Authors: Vedel, Isabelle; Lapointe, Liette; Lussier, Marie Therese; Richard, Claude; Goudreau, Johanne; Lalonde, Lyne; Turcotte, Alain

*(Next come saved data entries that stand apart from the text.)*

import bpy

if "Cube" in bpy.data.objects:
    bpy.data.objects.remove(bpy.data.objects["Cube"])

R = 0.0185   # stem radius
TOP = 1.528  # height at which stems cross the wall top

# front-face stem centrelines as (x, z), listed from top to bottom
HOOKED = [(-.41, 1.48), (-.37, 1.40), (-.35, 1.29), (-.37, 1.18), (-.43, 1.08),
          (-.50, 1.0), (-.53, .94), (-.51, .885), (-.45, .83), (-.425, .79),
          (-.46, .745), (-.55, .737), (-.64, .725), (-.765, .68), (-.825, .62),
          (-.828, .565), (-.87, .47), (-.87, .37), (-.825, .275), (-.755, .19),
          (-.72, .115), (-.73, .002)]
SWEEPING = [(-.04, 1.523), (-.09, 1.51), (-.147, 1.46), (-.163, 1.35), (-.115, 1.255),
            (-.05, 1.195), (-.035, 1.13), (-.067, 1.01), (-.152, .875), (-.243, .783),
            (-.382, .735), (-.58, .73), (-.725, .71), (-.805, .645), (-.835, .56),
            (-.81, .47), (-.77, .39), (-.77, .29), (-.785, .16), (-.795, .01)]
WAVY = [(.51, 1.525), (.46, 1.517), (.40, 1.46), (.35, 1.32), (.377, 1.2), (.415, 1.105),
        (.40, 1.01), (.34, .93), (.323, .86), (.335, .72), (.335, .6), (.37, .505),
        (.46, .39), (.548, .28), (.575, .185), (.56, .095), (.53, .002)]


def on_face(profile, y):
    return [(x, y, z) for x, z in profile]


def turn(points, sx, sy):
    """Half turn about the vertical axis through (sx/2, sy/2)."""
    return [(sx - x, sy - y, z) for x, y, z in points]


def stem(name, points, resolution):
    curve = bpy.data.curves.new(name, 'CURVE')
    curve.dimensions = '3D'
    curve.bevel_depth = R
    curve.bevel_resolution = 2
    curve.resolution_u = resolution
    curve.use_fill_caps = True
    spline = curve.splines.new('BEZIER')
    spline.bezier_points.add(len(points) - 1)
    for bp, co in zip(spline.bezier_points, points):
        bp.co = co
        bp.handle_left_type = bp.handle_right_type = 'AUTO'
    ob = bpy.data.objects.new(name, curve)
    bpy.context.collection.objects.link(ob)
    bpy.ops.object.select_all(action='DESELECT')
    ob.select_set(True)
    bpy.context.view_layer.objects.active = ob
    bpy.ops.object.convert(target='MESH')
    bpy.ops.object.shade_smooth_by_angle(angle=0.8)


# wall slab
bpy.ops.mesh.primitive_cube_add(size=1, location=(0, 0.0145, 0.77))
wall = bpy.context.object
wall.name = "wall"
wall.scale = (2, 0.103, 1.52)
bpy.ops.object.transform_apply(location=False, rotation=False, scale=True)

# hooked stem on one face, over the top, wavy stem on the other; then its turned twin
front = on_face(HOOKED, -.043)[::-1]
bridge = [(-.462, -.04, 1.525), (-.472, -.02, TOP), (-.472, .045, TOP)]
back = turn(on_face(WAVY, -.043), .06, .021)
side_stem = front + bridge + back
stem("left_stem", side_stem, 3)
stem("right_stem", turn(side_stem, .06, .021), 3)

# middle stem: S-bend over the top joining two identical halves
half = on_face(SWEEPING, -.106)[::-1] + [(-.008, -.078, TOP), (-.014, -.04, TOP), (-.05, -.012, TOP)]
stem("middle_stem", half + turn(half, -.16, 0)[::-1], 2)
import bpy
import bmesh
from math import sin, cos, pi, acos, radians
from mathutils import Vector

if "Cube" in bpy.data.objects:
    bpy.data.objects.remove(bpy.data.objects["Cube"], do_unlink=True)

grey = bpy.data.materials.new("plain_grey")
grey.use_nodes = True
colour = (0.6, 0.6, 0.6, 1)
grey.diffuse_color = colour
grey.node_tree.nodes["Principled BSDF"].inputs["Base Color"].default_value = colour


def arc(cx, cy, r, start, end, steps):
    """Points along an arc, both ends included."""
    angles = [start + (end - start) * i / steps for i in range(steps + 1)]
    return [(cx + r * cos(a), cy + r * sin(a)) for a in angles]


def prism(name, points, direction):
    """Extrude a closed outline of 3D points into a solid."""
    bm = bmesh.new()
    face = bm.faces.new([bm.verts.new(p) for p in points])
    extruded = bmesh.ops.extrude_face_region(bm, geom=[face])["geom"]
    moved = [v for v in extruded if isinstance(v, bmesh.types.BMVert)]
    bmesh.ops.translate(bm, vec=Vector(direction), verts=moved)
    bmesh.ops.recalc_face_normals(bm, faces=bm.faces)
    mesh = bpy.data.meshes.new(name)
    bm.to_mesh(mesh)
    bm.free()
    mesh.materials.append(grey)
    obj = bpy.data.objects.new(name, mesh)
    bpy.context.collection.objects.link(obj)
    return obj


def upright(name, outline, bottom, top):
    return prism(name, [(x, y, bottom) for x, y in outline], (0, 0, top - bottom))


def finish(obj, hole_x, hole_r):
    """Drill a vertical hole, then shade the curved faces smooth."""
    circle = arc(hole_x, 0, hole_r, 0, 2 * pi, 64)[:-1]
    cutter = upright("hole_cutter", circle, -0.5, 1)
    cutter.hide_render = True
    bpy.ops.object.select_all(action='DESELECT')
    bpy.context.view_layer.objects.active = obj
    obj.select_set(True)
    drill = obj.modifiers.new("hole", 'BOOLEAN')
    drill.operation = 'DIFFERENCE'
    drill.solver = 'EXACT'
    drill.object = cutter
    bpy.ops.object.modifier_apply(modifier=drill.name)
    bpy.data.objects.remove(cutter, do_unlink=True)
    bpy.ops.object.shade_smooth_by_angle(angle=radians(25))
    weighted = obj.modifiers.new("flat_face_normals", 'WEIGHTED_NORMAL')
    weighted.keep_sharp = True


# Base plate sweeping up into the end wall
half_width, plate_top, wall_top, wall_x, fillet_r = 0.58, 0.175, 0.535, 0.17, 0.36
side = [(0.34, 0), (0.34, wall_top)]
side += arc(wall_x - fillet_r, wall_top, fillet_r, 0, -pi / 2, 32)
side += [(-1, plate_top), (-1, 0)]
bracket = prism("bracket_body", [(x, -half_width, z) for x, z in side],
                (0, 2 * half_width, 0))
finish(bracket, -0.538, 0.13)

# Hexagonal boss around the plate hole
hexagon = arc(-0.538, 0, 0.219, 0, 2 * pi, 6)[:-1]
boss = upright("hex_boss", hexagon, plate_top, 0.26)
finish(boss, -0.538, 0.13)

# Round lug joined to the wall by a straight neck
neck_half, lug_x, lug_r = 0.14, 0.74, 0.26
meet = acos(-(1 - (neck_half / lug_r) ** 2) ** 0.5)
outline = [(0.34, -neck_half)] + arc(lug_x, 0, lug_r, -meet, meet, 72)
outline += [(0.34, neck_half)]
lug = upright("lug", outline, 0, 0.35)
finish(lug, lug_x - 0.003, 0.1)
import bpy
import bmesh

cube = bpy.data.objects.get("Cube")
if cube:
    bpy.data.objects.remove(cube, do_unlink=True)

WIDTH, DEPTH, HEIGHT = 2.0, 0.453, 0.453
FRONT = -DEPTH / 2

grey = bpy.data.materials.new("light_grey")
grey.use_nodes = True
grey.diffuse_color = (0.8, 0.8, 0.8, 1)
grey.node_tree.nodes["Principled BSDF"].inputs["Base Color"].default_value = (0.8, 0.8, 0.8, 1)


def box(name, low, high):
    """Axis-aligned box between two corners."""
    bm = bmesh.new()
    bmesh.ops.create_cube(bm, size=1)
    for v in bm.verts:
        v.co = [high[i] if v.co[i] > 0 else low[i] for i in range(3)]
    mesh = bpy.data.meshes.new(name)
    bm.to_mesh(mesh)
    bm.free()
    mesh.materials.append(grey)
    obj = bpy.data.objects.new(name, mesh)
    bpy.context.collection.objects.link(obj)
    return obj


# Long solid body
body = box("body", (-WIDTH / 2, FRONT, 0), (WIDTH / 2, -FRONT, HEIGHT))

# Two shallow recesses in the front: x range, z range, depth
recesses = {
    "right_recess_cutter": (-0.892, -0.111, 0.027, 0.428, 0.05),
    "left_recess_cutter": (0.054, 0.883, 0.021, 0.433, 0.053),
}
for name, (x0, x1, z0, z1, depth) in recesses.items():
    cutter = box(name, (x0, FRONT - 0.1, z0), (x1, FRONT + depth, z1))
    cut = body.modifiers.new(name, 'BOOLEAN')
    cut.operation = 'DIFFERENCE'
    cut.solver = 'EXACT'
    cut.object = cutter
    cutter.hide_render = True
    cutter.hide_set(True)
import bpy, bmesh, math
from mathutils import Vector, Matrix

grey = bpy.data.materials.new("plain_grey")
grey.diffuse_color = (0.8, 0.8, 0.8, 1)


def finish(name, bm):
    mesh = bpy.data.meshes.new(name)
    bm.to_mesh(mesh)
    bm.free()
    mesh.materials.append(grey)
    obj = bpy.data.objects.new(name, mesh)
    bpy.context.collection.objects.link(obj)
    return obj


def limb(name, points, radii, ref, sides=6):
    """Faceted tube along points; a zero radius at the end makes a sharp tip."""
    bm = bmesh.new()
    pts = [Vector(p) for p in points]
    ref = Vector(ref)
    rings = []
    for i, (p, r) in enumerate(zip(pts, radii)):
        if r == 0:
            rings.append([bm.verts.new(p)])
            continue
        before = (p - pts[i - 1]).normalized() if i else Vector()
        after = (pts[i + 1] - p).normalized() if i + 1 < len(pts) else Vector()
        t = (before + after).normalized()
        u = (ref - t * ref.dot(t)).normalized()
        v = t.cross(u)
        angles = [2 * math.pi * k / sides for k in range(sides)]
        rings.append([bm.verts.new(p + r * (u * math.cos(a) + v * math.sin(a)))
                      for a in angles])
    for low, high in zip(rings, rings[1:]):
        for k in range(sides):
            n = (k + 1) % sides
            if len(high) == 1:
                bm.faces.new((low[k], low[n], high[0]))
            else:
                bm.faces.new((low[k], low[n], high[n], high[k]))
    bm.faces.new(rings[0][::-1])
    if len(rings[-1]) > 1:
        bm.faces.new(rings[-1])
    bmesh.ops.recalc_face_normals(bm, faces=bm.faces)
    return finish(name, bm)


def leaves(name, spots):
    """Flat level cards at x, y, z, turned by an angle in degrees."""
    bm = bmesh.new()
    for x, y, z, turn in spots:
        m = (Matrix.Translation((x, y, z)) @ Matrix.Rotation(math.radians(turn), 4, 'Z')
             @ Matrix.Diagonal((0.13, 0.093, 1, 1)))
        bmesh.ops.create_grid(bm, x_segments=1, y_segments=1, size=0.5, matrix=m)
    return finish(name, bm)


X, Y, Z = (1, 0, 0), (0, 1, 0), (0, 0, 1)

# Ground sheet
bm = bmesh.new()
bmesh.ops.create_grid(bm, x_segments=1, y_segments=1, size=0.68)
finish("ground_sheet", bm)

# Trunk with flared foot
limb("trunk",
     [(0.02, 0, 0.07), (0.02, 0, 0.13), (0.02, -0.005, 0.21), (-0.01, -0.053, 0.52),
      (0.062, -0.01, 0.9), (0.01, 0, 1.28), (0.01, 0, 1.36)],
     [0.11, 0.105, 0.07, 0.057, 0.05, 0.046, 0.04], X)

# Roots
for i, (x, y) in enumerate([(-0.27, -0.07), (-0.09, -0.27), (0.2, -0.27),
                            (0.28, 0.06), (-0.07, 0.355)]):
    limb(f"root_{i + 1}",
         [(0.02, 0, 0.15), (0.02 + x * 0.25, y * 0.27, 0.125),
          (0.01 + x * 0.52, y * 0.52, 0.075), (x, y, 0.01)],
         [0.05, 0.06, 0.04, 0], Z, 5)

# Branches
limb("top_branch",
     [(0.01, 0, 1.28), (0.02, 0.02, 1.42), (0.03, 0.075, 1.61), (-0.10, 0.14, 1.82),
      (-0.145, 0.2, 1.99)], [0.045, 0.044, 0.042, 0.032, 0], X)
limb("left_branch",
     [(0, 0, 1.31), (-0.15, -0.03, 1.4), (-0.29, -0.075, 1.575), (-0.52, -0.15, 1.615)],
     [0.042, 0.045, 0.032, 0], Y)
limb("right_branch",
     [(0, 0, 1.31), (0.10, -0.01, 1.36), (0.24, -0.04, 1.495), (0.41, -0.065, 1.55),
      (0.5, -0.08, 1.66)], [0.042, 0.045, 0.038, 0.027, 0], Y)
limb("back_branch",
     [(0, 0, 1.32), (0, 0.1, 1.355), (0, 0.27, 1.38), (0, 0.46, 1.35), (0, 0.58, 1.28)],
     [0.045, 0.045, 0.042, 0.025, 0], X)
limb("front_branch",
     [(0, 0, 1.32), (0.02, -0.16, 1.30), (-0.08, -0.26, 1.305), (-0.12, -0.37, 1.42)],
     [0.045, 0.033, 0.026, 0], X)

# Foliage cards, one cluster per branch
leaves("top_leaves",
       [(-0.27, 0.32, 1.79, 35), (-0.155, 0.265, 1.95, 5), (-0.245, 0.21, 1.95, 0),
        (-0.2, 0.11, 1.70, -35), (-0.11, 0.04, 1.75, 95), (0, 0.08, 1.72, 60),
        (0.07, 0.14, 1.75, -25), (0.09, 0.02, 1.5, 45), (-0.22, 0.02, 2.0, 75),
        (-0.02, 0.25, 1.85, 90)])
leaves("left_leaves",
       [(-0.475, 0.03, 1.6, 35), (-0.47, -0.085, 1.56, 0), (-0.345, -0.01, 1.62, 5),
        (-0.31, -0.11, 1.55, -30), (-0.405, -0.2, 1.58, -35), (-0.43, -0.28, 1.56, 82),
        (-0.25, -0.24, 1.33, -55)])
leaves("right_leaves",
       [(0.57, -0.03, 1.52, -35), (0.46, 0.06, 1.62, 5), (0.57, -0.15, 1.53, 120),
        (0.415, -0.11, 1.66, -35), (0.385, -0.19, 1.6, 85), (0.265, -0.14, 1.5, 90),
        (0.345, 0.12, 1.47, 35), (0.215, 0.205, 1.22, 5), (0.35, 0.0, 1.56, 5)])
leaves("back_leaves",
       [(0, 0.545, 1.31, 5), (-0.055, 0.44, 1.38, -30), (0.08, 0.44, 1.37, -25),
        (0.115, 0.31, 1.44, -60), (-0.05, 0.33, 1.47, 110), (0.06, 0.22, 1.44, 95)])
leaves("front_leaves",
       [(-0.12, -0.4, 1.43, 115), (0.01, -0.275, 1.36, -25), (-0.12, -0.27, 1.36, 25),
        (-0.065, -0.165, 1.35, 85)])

Given the increasing prevalence of multimorbidity in primary care (PC), interdisciplinary PC teams supported by appropriate clinical information systems (CIS) are needed in order to deal with the complexity of multimorbid patients' care. Our team has developed such a system, called the Da Vinci system. However, despite the expected benefits, evidence suggests generally low rates of CIS adoption. To optimize adoption in PC settings, a better understanding of the implementation process of such systems is crucial. Purpose: To identify user profiles, investigate the drivers of and barriers to adoption and use of the Da Vinci system, a PC tailored CIS, and understand the dynamics of the CIS adoption for each profile. Methods: Using a longitudinal approach, we conducted a qualitative study (individual interviews, documentation and observation) based on the Diffusion of Innovation theory. It included 31 participants (primary care physicians, staff or residents, nurses, pharmacists) from two Family Medicine Groups in Quebec (Canada). Results: The different user profiles drawn from the dynamics of implementation are linked to different sets of perceived drivers and barriers that evolve over time. Certain factors favour the decision of adopting Da Vinci early on: e.g. user skills and the system's expected ease of use and usefulness. Certain concerns hinder its adoption: e.g. perceived negative impact on the doctor-patient relationship. Over time, 5 factors appear to be related to more advanced exploitation of the system's functionalities: user skills, ease of use, comfort using the system in front of patients, support from colleagues and, more importantly, perceived positive impacts. Conclusions: A better understanding of the dynamics of CIS implementation provides insight into how best to encourage clinicians to adopt and make full use of such systems to improve the quality of care for multimorbid patients followed in PC settings.
International Journal of Medical Informatics, 2011